Hello Everyone! The following is a repost from a blog entry that I wrote for The Justice Conference. I’m so honored to be a part of the worship team with my good friend David Bailey. The Justice Conference, taking place June 5-6 and produced by World Relief, has a new home base in Chicago. Will you meet me there? (or go to one of the satellite locations?) Guests include: Dr. Cornel West, Louie Giglio, Eugene Cho, Bob Goff, Ken Wystema, Ann Voskamp, The Rend Collective, and Crowder.
You can view the original post here, or simply read below!
About three years ago I went on a discovery trip to Asia to visit some communities and organizations that were steeped in justice work. One of the places we visited was the International Justice Mission office in Chennai, India. I had the chance to lead worship for their morning devotional, which I was nervously excited about. The office was quiet because some of the staff had left earlier that morning on a rescue mission of a bonded slavery camp. There was a tense anticipation in the air, and we could all feel it as we began to worship.
At first I began to question my presence and role in this meeting. I felt really conflicted. My work and gifting is song leading, singing, and playing music. Their work and gifting was liberating people from a lifetime of hopeless despair. “What am I doing here?” I asked to myself. Would they think I was completely lame for singing my little songs in the midst of all they needed to do? Could they sing while knowing that their operation could go bust at any minute?
But all that insecurity began to melt away once we began worshiping together. I quickly noticed how fervently people sang, lifting their hands and closing their eyes. Everyone in that space was worshiping God as if their lives depended on it. There was important justice work to be done – of that there was no doubt. But this justice work wasn’t going to be done independent of worship. In fact, now I realized that the two could never be separated.
In the midst of this call to live out justice in real and tangible ways was a collective breath of mutuality in our dire need for the one living God. We needed to worship God in unashamed honesty, whether that be through the lens of singing praises for God’s greatness, crying out to God in lament, realizing God’s hope through sober joy, or an uplifting of hearts to sustain us in the work of our hands.
I’ve thought about this experience many times since. It left an indelible mark on me. It reminded me that all of our works of justice are fueled and sustained by our creative expressions of worship. And all of our creative expressions of worship fuel and sustain our works of justice. It is all worship.
That is why I am so looking forward to our gathering together for the Justice Conference this June.

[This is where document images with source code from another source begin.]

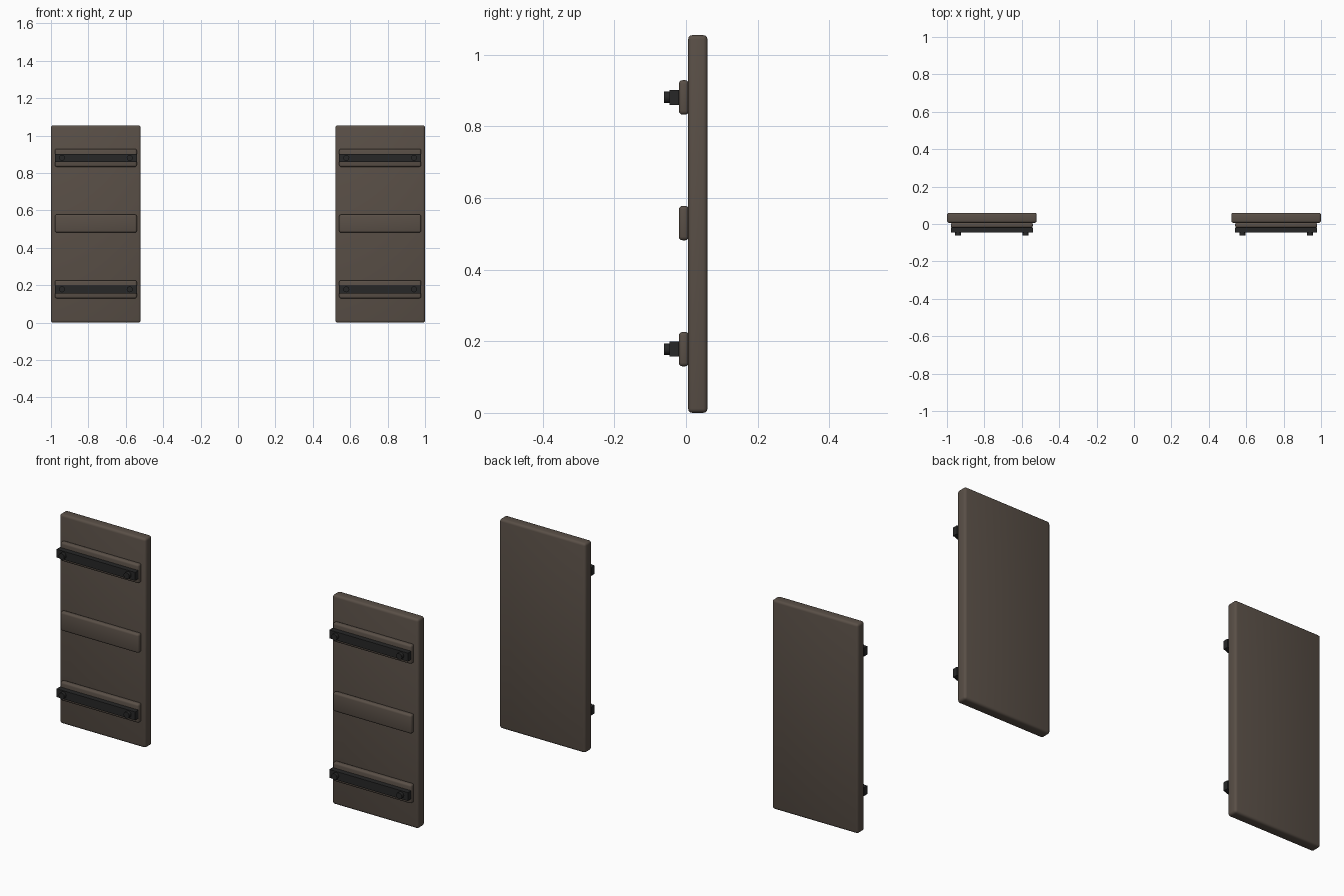
import bpy
import math

if "Cube" in bpy.data.objects:
    bpy.data.objects.remove(bpy.data.objects["Cube"], do_unlink=True)


def make_material(name, colour):
    mat = bpy.data.materials.new(name)
    mat.use_nodes = True
    mat.diffuse_color = colour
    mat.node_tree.nodes["Principled BSDF"].inputs["Base Color"].default_value = colour
    return mat


WOOD = make_material("dark brown wood", (0.10, 0.078, 0.062, 1))
IRON = make_material("black iron", (0.02, 0.02, 0.02, 1))


def finish(obj, name, mat, bevel=0, segments=3):
    obj.name = name
    obj.data.materials.append(mat)
    if bevel:
        mod = obj.modifiers.new("rounded edges", "BEVEL")
        mod.width = bevel
        mod.segments = segments
        bpy.ops.object.modifier_apply(modifier=mod.name)
        bpy.ops.object.shade_smooth_by_angle(angle=math.radians(40))


def box(name, x, y_range, z, width, height, mat, bevel=0):
    y0, y1 = y_range
    bpy.ops.mesh.primitive_cube_add(size=1, location=(x, (y0 + y1) / 2, z))
    obj = bpy.context.object
    obj.scale = (width, y1 - y0, height)
    bpy.ops.object.transform_apply(location=False, rotation=False, scale=True)
    finish(obj, name, mat, bevel)


def bolt(name, x, z):
    bpy.ops.mesh.primitive_cylinder_add(
        vertices=12, radius=0.016, depth=0.022,
        location=(x, -0.051, z), rotation=(math.pi / 2, 0, 0))
    bpy.ops.object.shade_smooth_by_angle(angle=math.radians(40))
    finish(bpy.context.object, name, IRON)


# Two matching shutters, one each side
for side, x in (("right", -0.76), ("left", 0.76)):
    box(f"{side}_panel", x, (0.006, 0.06), 0.5275, 0.48, 1.055, WOOD, 0.012)

    # Three cross battens on the front
    for level, z in (("lower", 0.178), ("middle", 0.53), ("upper", 0.881)):
        box(f"{side}_{level}_batten", x, (-0.02, 0.008), z, 0.438, 0.096, WOOD, 0.01)
        if level == "middle":
            continue
        # Iron strap with two bolts
        box(f"{side}_{level}_strap", x, (-0.046, -0.019), z, 0.438, 0.042, IRON)
        for end, offset in (("right", -0.181), ("left", 0.181)):
            bolt(f"{side}_{level}_{end}_bolt", x + offset, z)
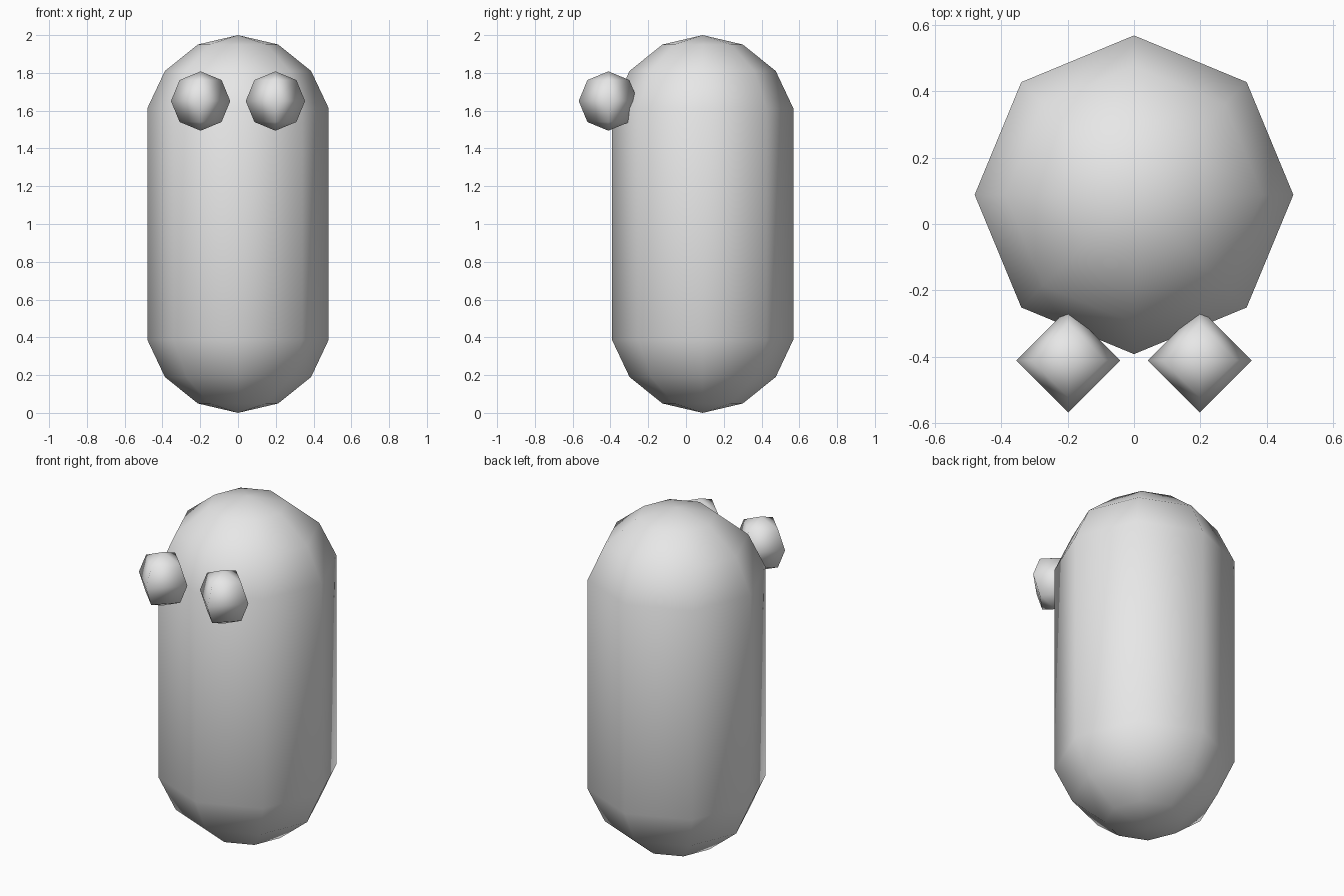
import bpy, bmesh, math

if "Cube" in bpy.data.objects:
    bpy.data.objects.remove(bpy.data.objects["Cube"])

grey = bpy.data.materials.new("light grey")
grey.diffuse_color = (0.8, 0.8, 0.8, 1)
grey.use_nodes = True
grey.node_tree.nodes["Principled BSDF"].inputs["Base Color"].default_value = grey.diffuse_color


def lathe(name, profile, sides, location):
    """Closed solid of revolution: profile runs pole to pole as (radius, z)."""
    bm = bmesh.new()
    bottom = bm.verts.new((0, 0, profile[0][1]))
    top = bm.verts.new((0, 0, profile[-1][1]))
    rings = [[bm.verts.new((r * math.cos(math.tau * i / sides),
                            r * math.sin(math.tau * i / sides), z))
              for i in range(sides)] for r, z in profile[1:-1]]
    for i in range(sides):
        j = (i + 1) % sides
        bm.faces.new((bottom, rings[0][j], rings[0][i]))
        bm.faces.new((top, rings[-1][i], rings[-1][j]))
        for a, b in zip(rings, rings[1:]):
            bm.faces.new((a[i], a[j], b[j], b[i]))
    for f in bm.faces:
        f.smooth = True
    mesh = bpy.data.meshes.new(name)
    bm.to_mesh(mesh)
    bm.free()
    mesh.materials.append(grey)
    obj = bpy.data.objects.new(name, mesh)
    obj.location = location
    bpy.context.collection.objects.link(obj)
    return obj


# Eight-sided capsule body, the same rounded cap at both ends
cap = [(0, 0), (0.213, 0.05), (0.387, 0.19), (0.48, 0.387)]
lathe("body", cap + [(r, 2 - z) for r, z in reversed(cap)], 8, (0, 0.088, 0))

# Four-sided faceted eyes, sunk into the front of the body
R = 0.157
ball = [(R * math.sin(math.pi * k / 4), -R * math.cos(math.pi * k / 4))
        for k in range(5)]
for side, x in (("left", 0.198), ("right", -0.198)):
    lathe(side + "_eye", ball, 4, (x, -0.411, 1.651))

What an amazing opportunity it will be for thousands of God’s children to gather together… to worship God as if our lives (and the lives of others) depends on it. To take a collective breath of mutuality. To sing of God’s greatness. To cry out to God in lament. To realize God’s hope through sober joy. To uplift our hearts, asking God to sustain us in the work of our hands.